The Estonian-Norwegian team of the RENEW project discussed the results of the final report with stakeholders. The meeting was attended by representatives of the Embassy of Norway and the Ministry of Foreign Affairs, the Vice Rector of TalTech Green Revolution and representatives of RENEW Estonia-Norway partners, members of the research group.
The project team presented the main findings and the participants provided feedback on the report, including on the priorities and challenges for the future of renewable energy.
Following the presentations and workshop discussions, it was agreed that the key to the green transition in Estonia and Norway is the success of piloting renewable energy technologies and involving stakeholders (including communities) as equal partners. For example, offering fair compensation to local communities in the design and construction of wind farms.
The Norwegian Ambassador in Estonia, Marius Dirdal, stressed that Norway is a leader in green energy production and that energy demand and exports from Norway are increasing. Cooperation with Estonia, a small but flexible and rapidly adapting country, is seen as mutually beneficial and the Norwegian side is ready to share its experience. Ambassador Marius Dirdal: "In Norway we are convinced that energy policy is an integral part of modern defence policy and that self security is part of overall security. In achieving this, we see an important role for the public sector, academia and businesses to work together to test and implement promising innovative solutions".

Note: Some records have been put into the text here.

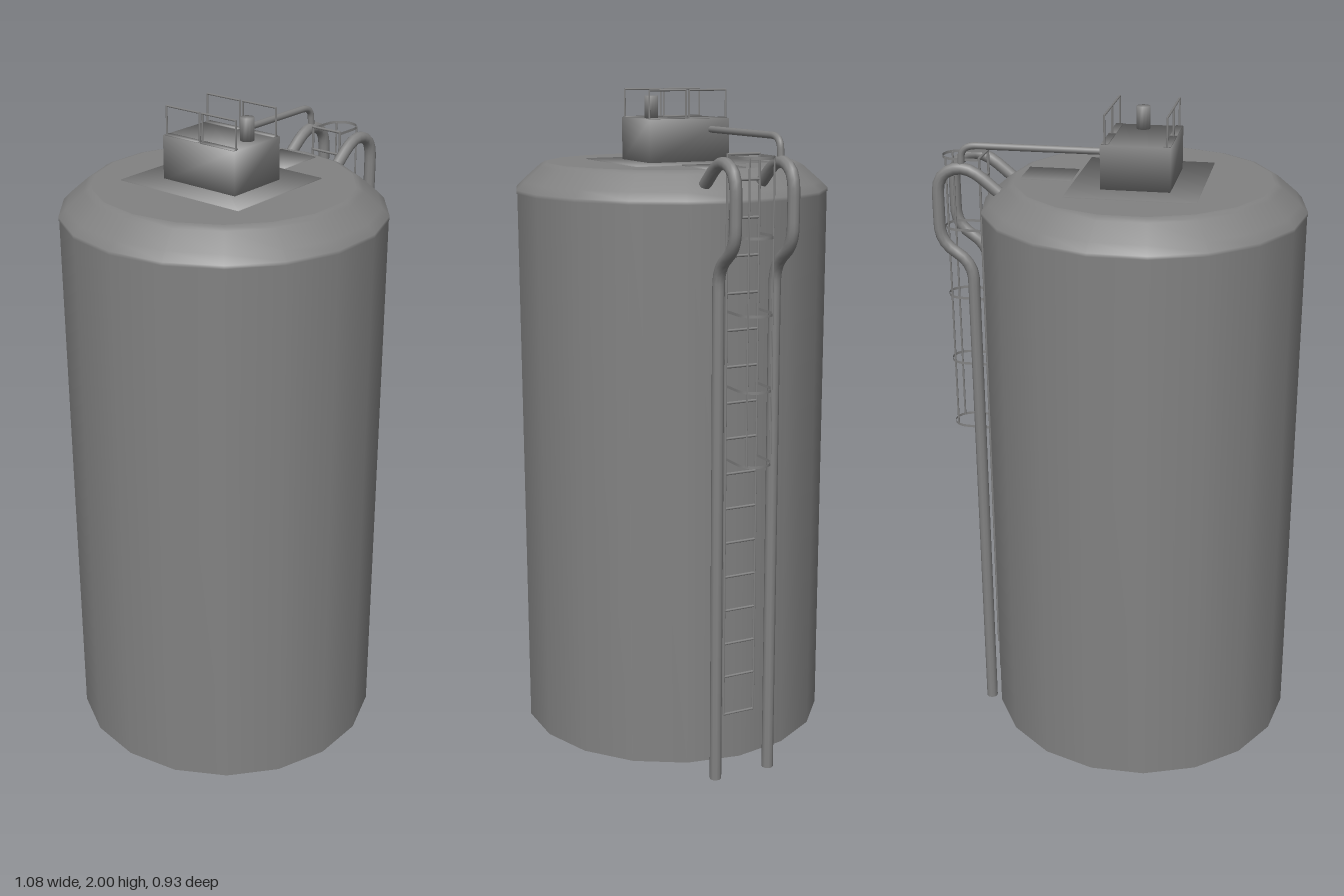
import * as THREE from 'three';

const V = (x, y, z) => new THREE.Vector3(x, y, z);

// Round off the shading: normals point from the centre through each corner
function soften(geo) {
  geo.computeBoundingBox();
  const half = geo.boundingBox.getSize(V(0, 0, 0)).multiplyScalar(0.5);
  const { position, normal } = geo.attributes;
  const n = V(0, 0, 0);
  for (let i = 0; i < position.count; i++) {
    n.fromBufferAttribute(position, i).divide(half).normalize();
    normal.setXYZ(i, n.x, n.y, n.z);
  }
  return geo;
}

export function createModel() {
  const model = new THREE.Group();
  model.name = 'storageTank';
  const mat = new THREE.MeshStandardMaterial({ color: 0x828282 });
  const shell = new THREE.MeshStandardMaterial({ color: 0x828282, side: THREE.DoubleSide });

  const add = (name, geo, parent = model, material = mat) => {
    const mesh = new THREE.Mesh(geo, material);
    mesh.name = name;
    parent.add(mesh);
    return mesh;
  };
  const group = (name) => {
    const g = new THREE.Group();
    g.name = name;
    model.add(g);
    return g;
  };
  // soft-shaded box given by its limits on each axis
  const box = (name, x0, x1, y0, y1, z0, z1, parent) =>
    add(name, soften(new THREE.BoxGeometry(x1 - x0, y1 - y0, z1 - z0)), parent)
      .position.set((x0 + x1) / 2, (y0 + y1) / 2, (z0 + z1) / 2);
  // straight round bar between two points
  const bar = (name, a, b, r, parent) => {
    const m = add(name, new THREE.CylinderGeometry(r, r, a.distanceTo(b), 6), parent);
    m.position.copy(a).lerp(b, 0.5);
    m.quaternion.setFromUnitVectors(V(0, 1, 0), b.clone().sub(a).normalize());
  };
  // polyline path with rounded corners
  const roundedPath = (pts, r) => {
    const path = new THREE.CurvePath();
    let last = pts[0];
    for (let i = 1; i < pts.length - 1; i++) {
      const p = pts[i];
      const cut = (q) => p.clone().add(q.clone().sub(p).setLength(Math.min(r, q.distanceTo(p) * 0.49)));
      const a = cut(pts[i - 1]), b = cut(pts[i + 1]);
      path.add(new THREE.LineCurve3(last, a));
      path.add(new THREE.QuadraticBezierCurve3(a, p, b));
      last = b;
    }
    path.add(new THREE.LineCurve3(last, pts[pts.length - 1]));
    return path;
  };
  const pipe = (name, pts, bend, r, parent) =>
    add(name, new THREE.TubeGeometry(roundedPath(pts, bend), 90, r, 10), parent, shell);

  // Tank: 18-sided open wall, rounded shoulder and flat roof
  const tank = group('tank');
  tank.position.x = -0.07;
  const lathe = (name, profile) => add(name, new THREE.LatheGeometry(
    profile.map(([x, y]) => new THREE.Vector2(x, y)), 18, Math.PI / 2), tank, shell);
  lathe('wall', [[0.47, 0.04], [0.47, 1.705]]);
  lathe('shoulder', [[0.472, 1.7], [0.472, 1.71], [0.45, 1.732], [0.398, 1.777], [0.385, 1.785], [0.376, 1.787]]);
  add('roof', new THREE.CircleGeometry(0.376, 18).rotateX(-Math.PI / 2), tank, shell).position.y = 1.787;

  // Roof plates and equipment box
  box('roofPlate', -0.25, 0.122, 1.75, 1.79, -0.23, 0.2);
  box('roofHatch', 0.132, 0.28, 1.75, 1.79, -0.067, 0.061);
  box('equipmentBox', -0.165, 0.033, 1.785, 1.915, -0.143, 0.118);
  add('ventStack', soften(new THREE.CylinderGeometry(0.02, 0.02, 0.07, 12)))
    .position.set(-0.055, 1.945, 0.072);

  // Guard rails on both sides of the box, two frames per side
  const rails = group('guardRails');
  for (const x of [-0.154, 0.021]) {
    for (const [z0, z1] of [[-0.137, -0.016], [-0.006, 0.113]]) {
      box('railFoot', x - 0.01, x + 0.01, 1.913, 1.918, z0, z1, rails);
      bar('railPost', V(x, 1.915, z0), V(x, 1.998, z0), 0.003, rails);
      bar('railPost', V(x, 1.915, z1), V(x, 1.998, z1), 0.003, rails);
      bar('railTop', V(x, 1.997, z0), V(x, 1.997, z1), 0.003, rails);
    }
  }

  // Gooseneck pipes running from the ground to the shoulder
  const pipes = group('pipes');
  for (const z of [-0.084, 0.093]) {
    pipe('gooseneckPipe', [
      V(0.425, 0, z), V(0.425, 1.53, z), V(0.5215, 1.595, z), V(0.5215, 1.785, z),
      V(0.47, 1.818, z), V(0.415, 1.812, z), V(0.335, 1.745, z),
    ], 0.05, 0.0175, pipes);
    add('pipeFoot', new THREE.CircleGeometry(0.0175, 10).rotateX(Math.PI / 2), pipes)
      .position.set(0.425, 0, z);
  }
  // Thin line from the box to the rear gooseneck
  pipe('feedPipe', [V(0.03, 1.883, -0.083), V(0.445, 1.883, -0.083), V(0.45, 1.815, -0.083)],
    0.045, 0.01, pipes);

  // Ladder
  const ladder = group('ladder');
  const lx = 0.406, zMid = 0.008, half = 0.05;
  for (const s of [-1, 1]) {
    bar('ladderRail', V(lx, 0.19, zMid + s * half), V(lx, 1.837, zMid + s * half), 0.004, ladder);
  }
  const rungHeights = [0.19, 1.835];
  for (let i = 1; i < 16; i++) rungHeights.push(0.206 + i * 0.104);
  for (const y of rungHeights) {
    bar('rung', V(lx, y, zMid - half), V(lx, y, zMid + half), 0.004, ladder);
  }

  // Safety cage: U-shaped flat hoops joined by two uprights
  const cage = group('safetyCage');
  const hoopPts = [V(lx, 0, zMid - half), V(0.44, 0, zMid - half)];
  for (let k = 0; k <= 8; k++) {
    const a = -Math.PI / 2 + (k * Math.PI) / 8;
    hoopPts.push(V(0.478 + half * Math.cos(a), 0, zMid + half * Math.sin(a)));
  }
  hoopPts.push(V(0.44, 0, zMid + half), V(lx, 0, zMid + half));
  const hoopCurve = new THREE.CatmullRomCurve3(hoopPts);
  const hoop = new THREE.PlaneGeometry(1, 0.008, 28, 1);
  const pos = hoop.attributes.position;
  for (let i = 0; i < pos.count; i++) {
    const p = hoopCurve.getPointAt(THREE.MathUtils.clamp(0.5 - pos.getX(i), 0, 1));
    pos.setXYZ(i, p.x, pos.getY(i), p.z);
  }
  hoop.computeVertexNormals();
  for (let i = 0; i < 5; i++) add('hoop', hoop, cage, shell).position.y = 0.98 + i * 0.2125;
  for (const s of [-1, 1]) {
    const z = zMid + s * 0.038;
    bar('cageUpright', V(0.51, 0.98, z), V(0.51, 1.83, z), 0.003, cage);
  }

  return model;
}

Kaja Tael from the Ministry of Foreign Affairs was of the opinion that TalTech is a natural and important partner in analysing the possibilities of renewable energy and the green transition between Estonia and Norway. She stressed that in a global perspective, we need to act now to slow climate change, we can only reduce the impact. Kaja Tael: "Similar vision reports have been prepared in Finland, Sweden and Latvia, and it is becoming increasingly clear that there is no more pressing foreign diplomacy goal than to develop strong Nordic-Baltic cooperation to pool our resources and be more effective as a region in the EU and beyond."
Helen Sooväli-Sepping, Vice Rector of TalTech's Green Transition, said that the report has come at a special time (momentum) - when the Ministry of Climate has been newly established and the Minister has emphasised the priority of finding renewable energy solutions and making the necessary legislative changes.
Merli Reidolf, Director of the Department of Business Administration at TalTech, pointed out, "One of the roles of our department is to help at the micro level to understand new technologies, to identify the need for new skills and to help develop workable business models.
As the head of TalTech's Circular Economy Core Lab, Allan Niidu sees that awareness of the circular economy needs to be developed, including cooperation between government agencies, businesses, local authorities and researchers.
Lecturer Ulrika Hurt, project manager from TalTech, stressed that offshore and onshore wind energy, energy storage, hydrogen, solar energy, carbon sequestration, biomass, geothermal energy, energy saving solutions for industry are all part of the energy of the future. Before innovative solutions can be tested, the space must be created for innovation to be created and tested. Skills need to be developed and knowledge-based certainty and feedback provided to entrepreneurs (e.g. that there is a market and what changes are needed for the market). Ulrika Hurt: "We need to prepare people for the emergence and uptake of new technologies. If the technology is ready, but people are not ready, it is of little use". Investment needs to be guided - what are the savings opportunities and future developments, scenarios, and this is where collaboration with research institutions has an important role to play. Estonia is flexible and small, a good 'sandbox' to pilot new technologies and encourage stakeholders to use the technology if the results are good. Intellectual property and the well-conceived channelling of funding will play an increasing role".
Rutt Hints from TalTech's Department of Geology: "We have 4 years to maximise the use of renewable energy. Wind, solar, low-temperature theothermal heating, biomass have great potential. The challenges ahead of us are related to policy design and implementation, finding energy storage options". The blue economy is evolving, with the development of solar-powered robots in agriculture as a new direction.
Allan Niidu presented the hydrogen roadmap and Researcher Margit Kull introduced carbon storage.
The results of the workshop group work identified as priority topics for the future of renewable energy:
Hybrid energy storage systems.
Working with communities, engaging communities and sharing benefits with them
Capacity building in academia, expertise in business, government and enhancing transnational cooperation.
The next steps will be the final feedback, publication and presentation of the project's final report, and the planning of further cooperation.